(Aim of the exercise) What is needed is an exact copy of the entries below, with the pictures left out.

Stored data:
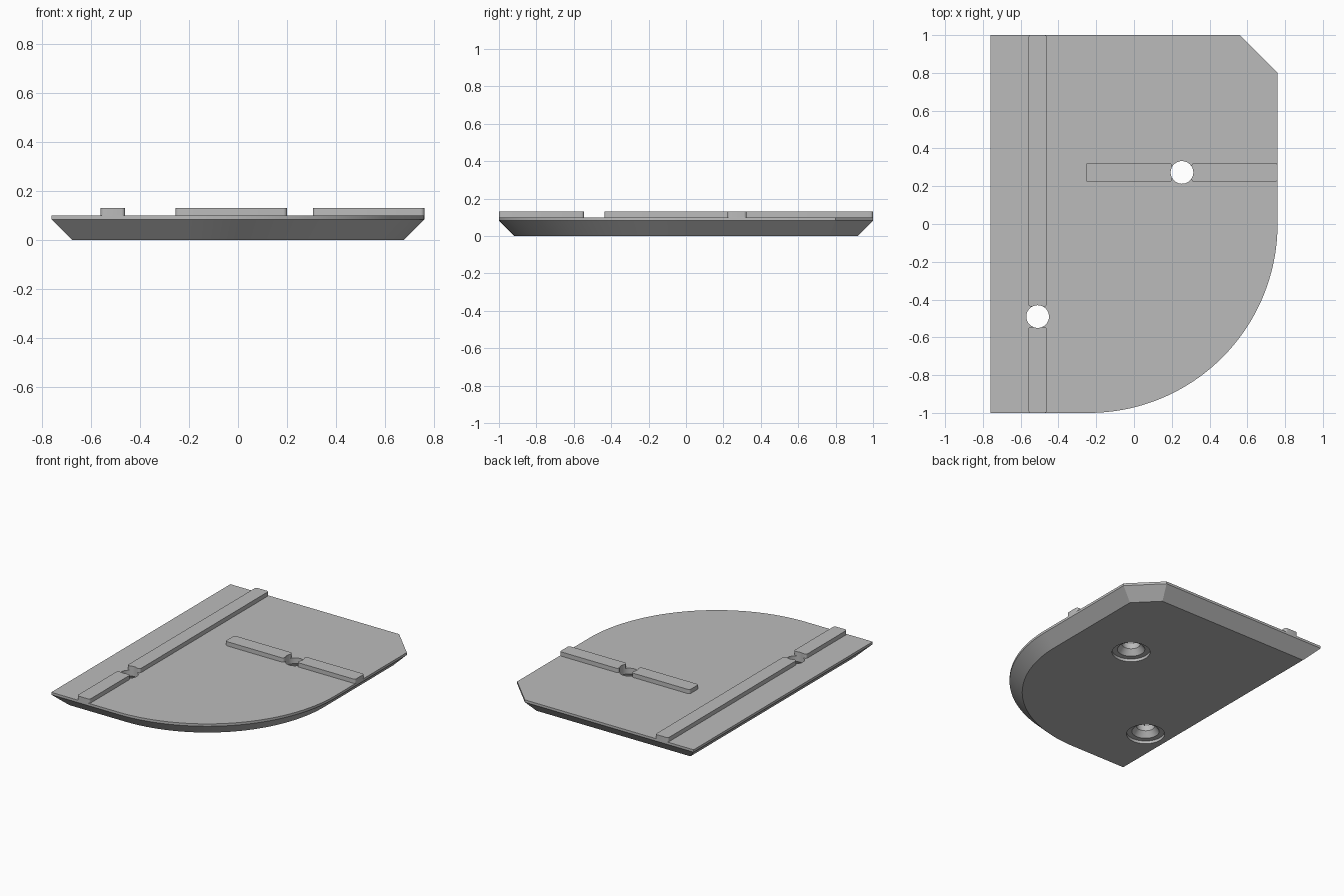
import bpy
import bmesh
from math import sin, cos, pi, sqrt

cube = bpy.data.objects.get("Cube")
if cube:
    bpy.data.objects.remove(cube, do_unlink=True)

W, L = 0.76, 1.0
LIP, TOP, RIB_TOP = 0.083, 0.10, 0.13
HOLES = [(0.254, 0.273), (-0.51, -0.49)]

grey = bpy.data.materials.new("plain grey")
grey.use_nodes = True
color = (0.5, 0.5, 0.5, 1)
grey.diffuse_color = color
grey.node_tree.nodes["Principled BSDF"].inputs["Base Color"].default_value = color


def loft(name, rings):
    """Join closed rings of equal length and cap both ends."""
    bm = bmesh.new()
    loops = [[bm.verts.new(p) for p in ring] for ring in rings]
    n = len(loops[0])
    for a, b in zip(loops, loops[1:]):
        for i in range(n):
            j = (i + 1) % n
            bm.faces.new((a[i], a[j], b[j], b[i]))
    bm.faces.new(loops[0][::-1])
    bm.faces.new(loops[-1])
    bmesh.ops.recalc_face_normals(bm, faces=bm.faces)
    mesh = bpy.data.meshes.new(name)
    bm.to_mesh(mesh)
    bm.free()
    mesh.materials.append(grey)
    obj = bpy.data.objects.new(name, mesh)
    bpy.context.collection.objects.link(obj)
    return obj


def outline(inset, z, steps=64):
    """Plate outline: one quarter-round corner, one clipped corner."""
    w, l, r = W - inset, L - inset, 1 - inset
    clip = inset * (sqrt(2) - 1)
    pts = [(-w, -l)]
    for k in range(steps + 1):
        a = -pi / 2 + k * pi / 2 / steps
        pts.append((W - 1 + r * cos(a), r * sin(a)))
    pts += [(w, 0.8 - clip), (0.56 - clip, l), (-w, l)]
    return [(x, y, z) for x, y in pts]


def circle(cx, cy, r, z, n=48):
    return [(cx + r * cos(2 * pi * k / n), cy + r * sin(2 * pi * k / n), z)
            for k in range(n)]


def rounded_rect(x0, x1, y0, y1, z, r=0.015, steps=5):
    pts = []
    corners = [(x1 - r, y1 - r), (x0 + r, y1 - r), (x0 + r, y0 + r), (x1 - r, y0 + r)]
    for q, (cx, cy) in enumerate(corners):
        for k in range(steps + 1):
            a = (q + k / steps) * pi / 2
            pts.append((cx + r * cos(a), cy + r * sin(a), z))
    return pts


# Plate with sloped underside rim and thin vertical lip
parts = [loft("base_plate", [outline(LIP, 0), outline(0, LIP), outline(0, TOP)])]

# Raised ribs, broken at the screw holes
ribs = {
    "long_rib_front": (-0.56, -0.46, -1.0, -0.545),
    "long_rib_back": (-0.56, -0.46, -0.437, 1.0),
    "short_rib_inner": (-0.255, 0.20, 0.222, 0.324),
    "short_rib_outer": (0.305, 0.76, 0.222, 0.324),
}
for name, box in ribs.items():
    parts.append(loft(name, [rounded_rect(*box, z) for z in (TOP, RIB_TOP)]))

# Screw holes with recessed heads on the underside
profile = [(0.125, -0.05), (0.125, 0.02), (0.09, 0.021), (0.06, 0.06), (0.06, 0.2)]
cutters = []
for x, y in HOLES:
    cutter = loft("hole_cutter", [circle(x, y, r, z) for r, z in profile])
    cutter.hide_render = True
    cutters.append(cutter)

for obj in parts:
    bpy.context.view_layer.objects.active = obj
    for cutter in cutters:
        mod = obj.modifiers.new("hole", 'BOOLEAN')
        mod.operation = 'DIFFERENCE'
        mod.solver = 'EXACT'
        mod.object = cutter
        bpy.ops.object.modifier_apply(modifier=mod.name)

for cutter in cutters:
    bpy.data.objects.remove(cutter, do_unlink=True)

# Smooth rounds, crisp edges
bpy.ops.object.select_all(action='DESELECT')
for obj in parts:
    obj.select_set(True)
bpy.context.view_layer.objects.active = parts[0]
bpy.ops.object.shade_smooth_by_angle(angle=pi / 6)
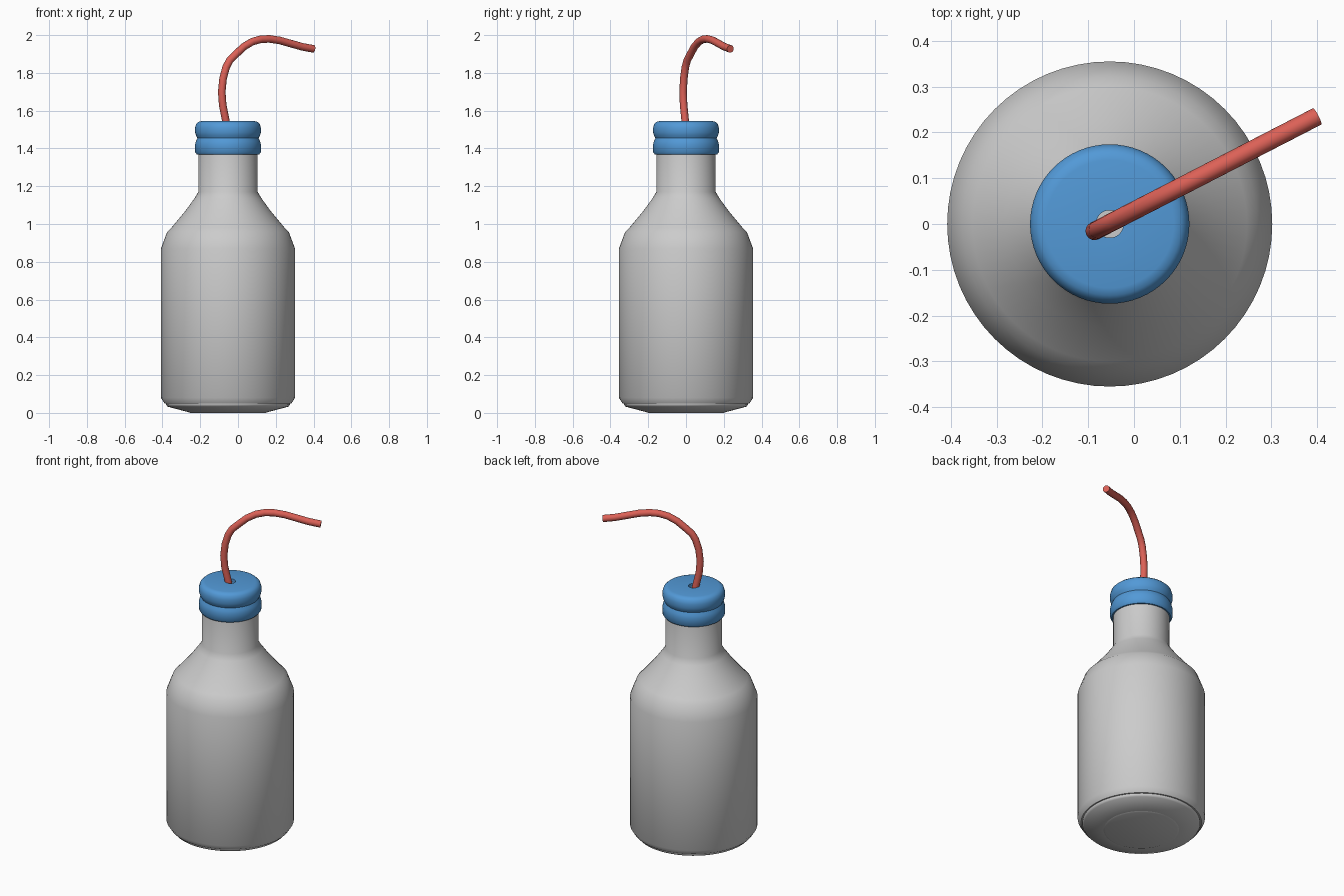
import bpy, math
from mathutils import Vector

if "Cube" in bpy.data.objects:
    bpy.data.objects.remove(bpy.data.objects["Cube"])

AXIS_X = -0.053


def material(name, color):
    mat = bpy.data.materials.new(name)
    mat.use_nodes = True
    mat.diffuse_color = (*color, 1)
    mat.node_tree.nodes["Principled BSDF"].inputs["Base Color"].default_value = (*color, 1)
    return mat


def finish(obj, mat, angle):
    obj.data.materials.append(mat)
    bpy.ops.object.select_all(action="DESELECT")
    obj.select_set(True)
    bpy.context.view_layer.objects.active = obj
    bpy.ops.object.shade_smooth_by_angle(angle=math.radians(angle))


def add_mesh(name, verts, faces):
    mesh = bpy.data.meshes.new(name)
    mesh.from_pydata(verts, [], faces)
    obj = bpy.data.objects.new(name, mesh)
    bpy.context.collection.objects.link(obj)
    return obj


def bridge(rings, n, closed=False):
    """Quads joining successive rings of n vertices."""
    pairs = [(i, (i + 1) % rings) for i in range(rings if closed else rings - 1)]
    return [(a * n + j, a * n + (j + 1) % n, b * n + (j + 1) % n, b * n + j)
            for a, b in pairs for j in range(n)]


def lathe(name, profile, mat, angle, closed=False, n=64):
    """Revolve (radius, height) points; an open profile gets end caps."""
    verts = [(AXIS_X + r * math.cos(math.tau * j / n), r * math.sin(math.tau * j / n), z)
             for r, z in profile for j in range(n)]
    faces = bridge(len(profile), n, closed)
    if not closed:
        last = (len(profile) - 1) * n
        faces += [tuple(reversed(range(n))), tuple(range(last, last + n))]
    obj = add_mesh(name, verts, faces)
    finish(obj, mat, angle)


grey = material("bottle grey", (0.6, 0.6, 0.6))
blue = material("cap blue", (0.085, 0.32, 0.68))
red = material("straw red", (0.72, 0.12, 0.095))

# Bottle: rounded base, straight wall, sloped shoulder, neck
lathe("bottle", [(0.21, 0.004), (0.32, 0.033), (0.328, 0.043), (0.328, 0.05), (0.336, 0.05),
                 (0.355, 0.08), (0.355, 0.87), (0.322, 0.958), (0.3, 0.98), (0.225, 1.07),
                 (0.178, 1.135), (0.157, 1.17), (0.157, 1.52)], grey, 50)
lathe("bottle_bottom", [(0.2, 0.0), (0.21, 0.004), (0.21, 0.01)], grey, 50)

# Cap: two rounded bands with a groove, and a hole for the straw
lathe("cap", [(0.15, 1.368), (0.165, 1.368), (0.174, 1.38), (0.174, 1.422), (0.17, 1.438),
              (0.162, 1.455), (0.17, 1.47), (0.174, 1.485), (0.174, 1.51), (0.168, 1.53),
              (0.156, 1.541), (0.14, 1.545), (0.03, 1.545), (0.03, 1.51), (0.15, 1.51)],
      blue, 50, closed=True)

# Straw: a bent tube in one vertical plane, with a soft kink
path = [(-0.05, 1.46), (-0.065, 1.55), (-0.081, 1.63), (-0.086, 1.7), (-0.079, 1.77),
        (-0.063, 1.83), (-0.044, 1.866), (-0.01, 1.9), (0.03, 1.938), (0.075, 1.965),
        (0.12, 1.978), (0.165, 1.98), (0.22, 1.972), (0.28, 1.955), (0.34, 1.938), (0.4, 1.927)]
pts = [Vector((x, 0.029 + 0.515 * x, z)) for x, z in path]
side = Vector((0.515, -1, 0)).normalized()
verts, n = [], 16
for i, p in enumerate(pts):
    tangent = (pts[min(i + 1, len(pts) - 1)] - pts[max(i - 1, 0)]).normalized()
    up = tangent.cross(side)
    for j in range(n):
        a = math.tau * j / n
        verts.append(p + 0.02 * (side * math.cos(a) + up * math.sin(a)))
last = len(verts) - n
straw = add_mesh("straw", verts, bridge(len(pts), n)
                 + [tuple(reversed(range(n))), tuple(range(last, last + n))])
finish(straw, red, 50)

(Finished task)
import bpy
import bmesh
from math import sin, cos, pi, sqrt

cube = bpy.data.objects.get("Cube")
if cube:
    bpy.data.objects.remove(cube, do_unlink=True)

W, L = 0.76, 1.0
LIP, TOP, RIB_TOP = 0.083, 0.10, 0.13
HOLES = [(0.254, 0.273), (-0.51, -0.49)]

grey = bpy.data.materials.new("plain grey")
grey.use_nodes = True
color = (0.5, 0.5, 0.5, 1)
grey.diffuse_color = color
grey.node_tree.nodes["Principled BSDF"].inputs["Base Color"].default_value = color


def loft(name, rings):
    """Join closed rings of equal length and cap both ends."""
    bm = bmesh.new()
    loops = [[bm.verts.new(p) for p in ring] for ring in rings]
    n = len(loops[0])
    for a, b in zip(loops, loops[1:]):
        for i in range(n):
            j = (i + 1) % n
            bm.faces.new((a[i], a[j], b[j], b[i]))
    bm.faces.new(loops[0][::-1])
    bm.faces.new(loops[-1])
    bmesh.ops.recalc_face_normals(bm, faces=bm.faces)
    mesh = bpy.data.meshes.new(name)
    bm.to_mesh(mesh)
    bm.free()
    mesh.materials.append(grey)
    obj = bpy.data.objects.new(name, mesh)
    bpy.context.collection.objects.link(obj)
    return obj


def outline(inset, z, steps=64):
    """Plate outline: one quarter-round corner, one clipped corner."""
    w, l, r = W - inset, L - inset, 1 - inset
    clip = inset * (sqrt(2) - 1)
    pts = [(-w, -l)]
    for k in range(steps + 1):
        a = -pi / 2 + k * pi / 2 / steps
        pts.append((W - 1 + r * cos(a), r * sin(a)))
    pts += [(w, 0.8 - clip), (0.56 - clip, l), (-w, l)]
    return [(x, y, z) for x, y in pts]


def circle(cx, cy, r, z, n=48):
    return [(cx + r * cos(2 * pi * k / n), cy + r * sin(2 * pi * k / n), z)
            for k in range(n)]


def rounded_rect(x0, x1, y0, y1, z, r=0.015, steps=5):
    pts = []
    corners = [(x1 - r, y1 - r), (x0 + r, y1 - r), (x0 + r, y0 + r), (x1 - r, y0 + r)]
    for q, (cx, cy) in enumerate(corners):
        for k in range(steps + 1):
            a = (q + k / steps) * pi / 2
            pts.append((cx + r * cos(a), cy + r * sin(a), z))
    return pts


# Plate with sloped underside rim and thin vertical lip
parts = [loft("base_plate", [outline(LIP, 0), outline(0, LIP), outline(0, TOP)])]

# Raised ribs, broken at the screw holes
ribs = {
    "long_rib_front": (-0.56, -0.46, -1.0, -0.545),
    "long_rib_back": (-0.56, -0.46, -0.437, 1.0),
    "short_rib_inner": (-0.255, 0.20, 0.222, 0.324),
    "short_rib_outer": (0.305, 0.76, 0.222, 0.324),
}
for name, box in ribs.items():
    parts.append(loft(name, [rounded_rect(*box, z) for z in (TOP, RIB_TOP)]))

# Screw holes with recessed heads on the underside
profile = [(0.125, -0.05), (0.125, 0.02), (0.09, 0.021), (0.06, 0.06), (0.06, 0.2)]
cutters = []
for x, y in HOLES:
    cutter = loft("hole_cutter", [circle(x, y, r, z) for r, z in profile])
    cutter.hide_render = True
    cutters.append(cutter)

for obj in parts:
    bpy.context.view_layer.objects.active = obj
    for cutter in cutters:
        mod = obj.modifiers.new("hole", 'BOOLEAN')
        mod.operation = 'DIFFERENCE'
        mod.solver = 'EXACT'
        mod.object = cutter
        bpy.ops.object.modifier_apply(modifier=mod.name)

for cutter in cutters:
    bpy.data.objects.remove(cutter, do_unlink=True)

# Smooth rounds, crisp edges
bpy.ops.object.select_all(action='DESELECT')
for obj in parts:
    obj.select_set(True)
bpy.context.view_layer.objects.active = parts[0]
bpy.ops.object.shade_smooth_by_angle(angle=pi / 6)
import bpy, math
from mathutils import Vector

if "Cube" in bpy.data.objects:
    bpy.data.objects.remove(bpy.data.objects["Cube"])

AXIS_X = -0.053


def material(name, color):
    mat = bpy.data.materials.new(name)
    mat.use_nodes = True
    mat.diffuse_color = (*color, 1)
    mat.node_tree.nodes["Principled BSDF"].inputs["Base Color"].default_value = (*color, 1)
    return mat


def finish(obj, mat, angle):
    obj.data.materials.append(mat)
    bpy.ops.object.select_all(action="DESELECT")
    obj.select_set(True)
    bpy.context.view_layer.objects.active = obj
    bpy.ops.object.shade_smooth_by_angle(angle=math.radians(angle))


def add_mesh(name, verts, faces):
    mesh = bpy.data.meshes.new(name)
    mesh.from_pydata(verts, [], faces)
    obj = bpy.data.objects.new(name, mesh)
    bpy.context.collection.objects.link(obj)
    return obj


def bridge(rings, n, closed=False):
    """Quads joining successive rings of n vertices."""
    pairs = [(i, (i + 1) % rings) for i in range(rings if closed else rings - 1)]
    return [(a * n + j, a * n + (j + 1) % n, b * n + (j + 1) % n, b * n + j)
            for a, b in pairs for j in range(n)]


def lathe(name, profile, mat, angle, closed=False, n=64):
    """Revolve (radius, height) points; an open profile gets end caps."""
    verts = [(AXIS_X + r * math.cos(math.tau * j / n), r * math.sin(math.tau * j / n), z)
             for r, z in profile for j in range(n)]
    faces = bridge(len(profile), n, closed)
    if not closed:
        last = (len(profile) - 1) * n
        faces += [tuple(reversed(range(n))), tuple(range(last, last + n))]
    obj = add_mesh(name, verts, faces)
    finish(obj, mat, angle)


grey = material("bottle grey", (0.6, 0.6, 0.6))
blue = material("cap blue", (0.085, 0.32, 0.68))
red = material("straw red", (0.72, 0.12, 0.095))

# Bottle: rounded base, straight wall, sloped shoulder, neck
lathe("bottle", [(0.21, 0.004), (0.32, 0.033), (0.328, 0.043), (0.328, 0.05), (0.336, 0.05),
                 (0.355, 0.08), (0.355, 0.87), (0.322, 0.958), (0.3, 0.98), (0.225, 1.07),
                 (0.178, 1.135), (0.157, 1.17), (0.157, 1.52)], grey, 50)
lathe("bottle_bottom", [(0.2, 0.0), (0.21, 0.004), (0.21, 0.01)], grey, 50)

# Cap: two rounded bands with a groove, and a hole for the straw
lathe("cap", [(0.15, 1.368), (0.165, 1.368), (0.174, 1.38), (0.174, 1.422), (0.17, 1.438),
              (0.162, 1.455), (0.17, 1.47), (0.174, 1.485), (0.174, 1.51), (0.168, 1.53),
              (0.156, 1.541), (0.14, 1.545), (0.03, 1.545), (0.03, 1.51), (0.15, 1.51)],
      blue, 50, closed=True)

# Straw: a bent tube in one vertical plane, with a soft kink
path = [(-0.05, 1.46), (-0.065, 1.55), (-0.081, 1.63), (-0.086, 1.7), (-0.079, 1.77),
        (-0.063, 1.83), (-0.044, 1.866), (-0.01, 1.9), (0.03, 1.938), (0.075, 1.965),
        (0.12, 1.978), (0.165, 1.98), (0.22, 1.972), (0.28, 1.955), (0.34, 1.938), (0.4, 1.927)]
pts = [Vector((x, 0.029 + 0.515 * x, z)) for x, z in path]
side = Vector((0.515, -1, 0)).normalized()
verts, n = [], 16
for i, p in enumerate(pts):
    tangent = (pts[min(i + 1, len(pts) - 1)] - pts[max(i - 1, 0)]).normalized()
    up = tangent.cross(side)
    for j in range(n):
        a = math.tau * j / n
        verts.append(p + 0.02 * (side * math.cos(a) + up * math.sin(a)))
last = len(verts) - n
straw = add_mesh("straw", verts, bridge(len(pts), n)
                 + [tuple(reversed(range(n))), tuple(range(last, last + n))])
finish(straw, red, 50)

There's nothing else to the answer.